__TASK__
Write all of the entries out again exactly, but not the images.

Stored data
+ + + + + + +
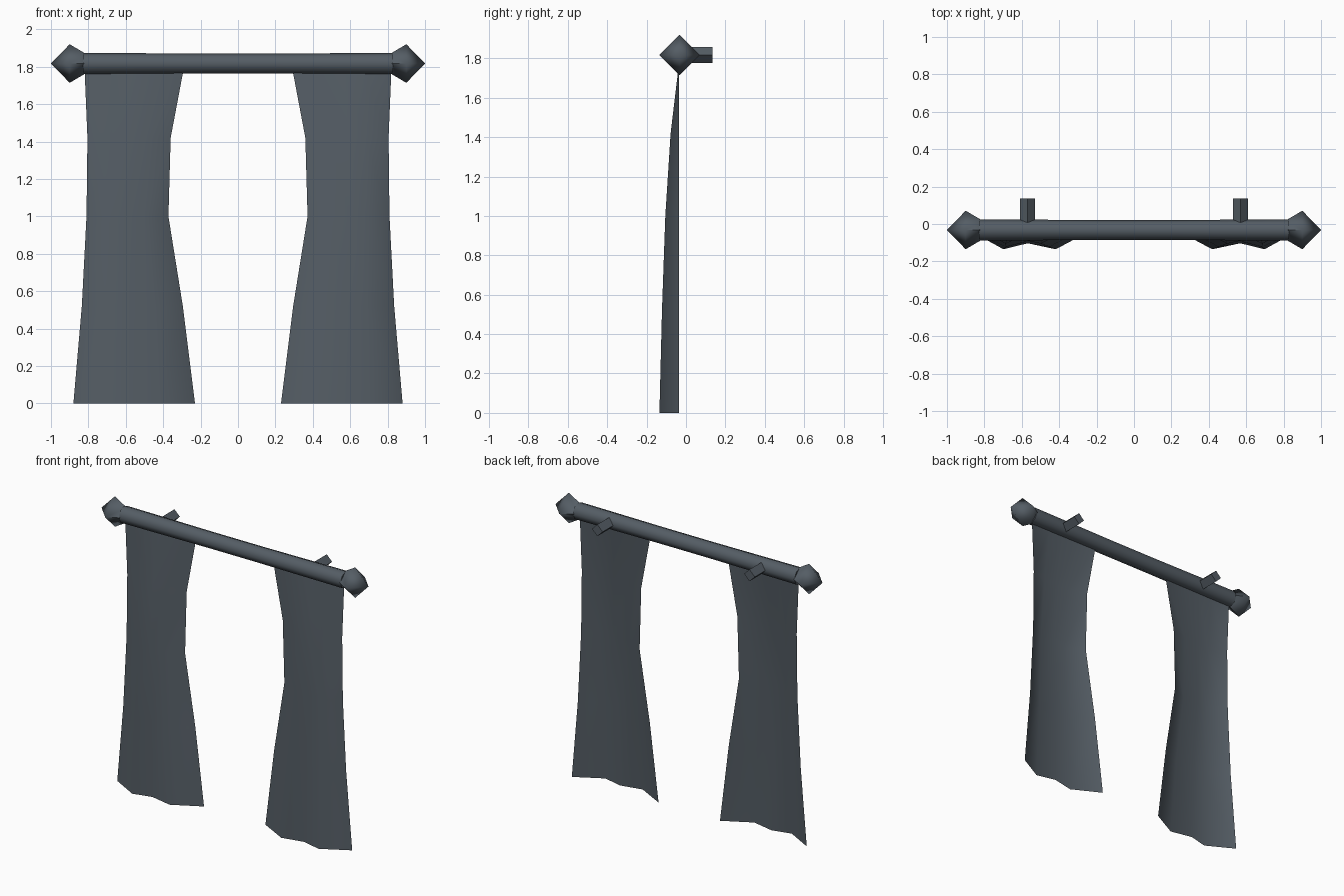
import bpy, bmesh
from math import cos, sin, pi

cube = bpy.data.objects.get("Cube")
if cube:
    bpy.data.objects.remove(cube)

slate = bpy.data.materials.new("slate_grey")
slate.use_nodes = True
colour = (0.09, 0.11, 0.13, 1)
slate.diffuse_color = colour
slate.node_tree.nodes["Principled BSDF"].inputs["Base Color"].default_value = colour

ROD_Y, ROD_Z = -0.032, 1.817


def make_object(name, rows, closed=False, caps=False, angle=80):
    """Skin a grid of points; closed rows form a tube."""
    bm = bmesh.new()
    grid = [[bm.verts.new(p) for p in row] for row in rows]
    n = len(rows[0])
    for a, b in zip(grid, grid[1:]):
        for i in range(n if closed else n - 1):
            j = (i + 1) % n
            bm.faces.new((a[i], a[j], b[j], b[i]))
    if caps:
        bm.faces.new(grid[0])
        bm.faces.new(grid[-1])
    bmesh.ops.remove_doubles(bm, verts=bm.verts, dist=0.0005)
    bmesh.ops.recalc_face_normals(bm, faces=bm.faces)
    mesh = bpy.data.meshes.new(name)
    bm.to_mesh(mesh)
    bm.free()
    mesh.materials.append(slate)
    obj = bpy.data.objects.new(name, mesh)
    bpy.context.collection.objects.link(obj)
    bpy.ops.object.select_all(action="DESELECT")
    obj.select_set(True)
    bpy.context.view_layer.objects.active = obj
    bpy.ops.object.shade_smooth_by_angle(angle=angle * pi / 180)
    return obj


def ring_x(x, r, sides):
    return [(x, ROD_Y + r * cos(2 * pi * i / sides), ROD_Z + r * sin(2 * pi * i / sides))
            for i in range(sides)]


# Rod, very slightly slimmer in the middle
make_object("rod", [ring_x(x, r, 8) for x, r in
                    ((-0.83, 0.057), (-0.18, 0.053), (0.18, 0.053), (0.83, 0.057))],
            closed=True, caps=True)

# Curtain shape: height, outer edge x, inner edge x, fold depth
PROFILE = ((0, 0.88, 0.23, 0.1), (0.52, 0.835, 0.295, 0.087), (1.0, 0.81, 0.372, 0.07),
           (1.42, 0.805, 0.36, 0.043), (1.78, 0.82, 0.292, 0.0))
# Folds across the width: fraction from the outer edge, share of the depth
FOLDS = ((0, 0), (0.28, 1), (0.48, 0.68), (0.71, 1), (1, 0))

for side, s in (("left", 1), ("right", -1)):
    # Pointed four-sided finial
    make_object(side + "_finial", [ring_x(s * x, r, 4) for x, r in
                                   ((0.81, 0.05), (0.9, 0.103), (1.0, 0.0))], closed=True)
    # Wall bracket
    make_object(side + "_bracket", [
        [(s * 0.57 + 0.04 * cos(i * pi / 2), y, ROD_Z + 0.04 * sin(i * pi / 2))
         for i in range(4)] for y in (ROD_Y, 0.135)], closed=True, caps=True)
    # Folded cloth panel
    make_object(side + "_curtain", [
        [(s * (outer + (inner - outer) * f), -0.035 - depth * d, z) for f, d in FOLDS]
        for z, outer, inner, depth in PROFILE])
+ + + + + + +
__WRITTEN SOLUTION__
import bpy, bmesh
from math import cos, sin, pi

cube = bpy.data.objects.get("Cube")
if cube:
    bpy.data.objects.remove(cube)

slate = bpy.data.materials.new("slate_grey")
slate.use_nodes = True
colour = (0.09, 0.11, 0.13, 1)
slate.diffuse_color = colour
slate.node_tree.nodes["Principled BSDF"].inputs["Base Color"].default_value = colour

ROD_Y, ROD_Z = -0.032, 1.817


def make_object(name, rows, closed=False, caps=False, angle=80):
    """Skin a grid of points; closed rows form a tube."""
    bm = bmesh.new()
    grid = [[bm.verts.new(p) for p in row] for row in rows]
    n = len(rows[0])
    for a, b in zip(grid, grid[1:]):
        for i in range(n if closed else n - 1):
            j = (i + 1) % n
            bm.faces.new((a[i], a[j], b[j], b[i]))
    if caps:
        bm.faces.new(grid[0])
        bm.faces.new(grid[-1])
    bmesh.ops.remove_doubles(bm, verts=bm.verts, dist=0.0005)
    bmesh.ops.recalc_face_normals(bm, faces=bm.faces)
    mesh = bpy.data.meshes.new(name)
    bm.to_mesh(mesh)
    bm.free()
    mesh.materials.append(slate)
    obj = bpy.data.objects.new(name, mesh)
    bpy.context.collection.objects.link(obj)
    bpy.ops.object.select_all(action="DESELECT")
    obj.select_set(True)
    bpy.context.view_layer.objects.active = obj
    bpy.ops.object.shade_smooth_by_angle(angle=angle * pi / 180)
    return obj


def ring_x(x, r, sides):
    return [(x, ROD_Y + r * cos(2 * pi * i / sides), ROD_Z + r * sin(2 * pi * i / sides))
            for i in range(sides)]


# Rod, very slightly slimmer in the middle
make_object("rod", [ring_x(x, r, 8) for x, r in
                    ((-0.83, 0.057), (-0.18, 0.053), (0.18, 0.053), (0.83, 0.057))],
            closed=True, caps=True)

# Curtain shape: height, outer edge x, inner edge x, fold depth
PROFILE = ((0, 0.88, 0.23, 0.1), (0.52, 0.835, 0.295, 0.087), (1.0, 0.81, 0.372, 0.07),
           (1.42, 0.805, 0.36, 0.043), (1.78, 0.82, 0.292, 0.0))
# Folds across the width: fraction from the outer edge, share of the depth
FOLDS = ((0, 0), (0.28, 1), (0.48, 0.68), (0.71, 1), (1, 0))

for side, s in (("left", 1), ("right", -1)):
    # Pointed four-sided finial
    make_object(side + "_finial", [ring_x(s * x, r, 4) for x, r in
                                   ((0.81, 0.05), (0.9, 0.103), (1.0, 0.0))], closed=True)
    # Wall bracket
    make_object(side + "_bracket", [
        [(s * 0.57 + 0.04 * cos(i * pi / 2), y, ROD_Z + 0.04 * sin(i * pi / 2))
         for i in range(4)] for y in (ROD_Y, 0.135)], closed=True, caps=True)
    # Folded cloth panel
    make_object(side + "_curtain", [
        [(s * (outer + (inner - outer) * f), -0.035 - depth * d, z) for f, d in FOLDS]
        for z, outer, inner, depth in PROFILE])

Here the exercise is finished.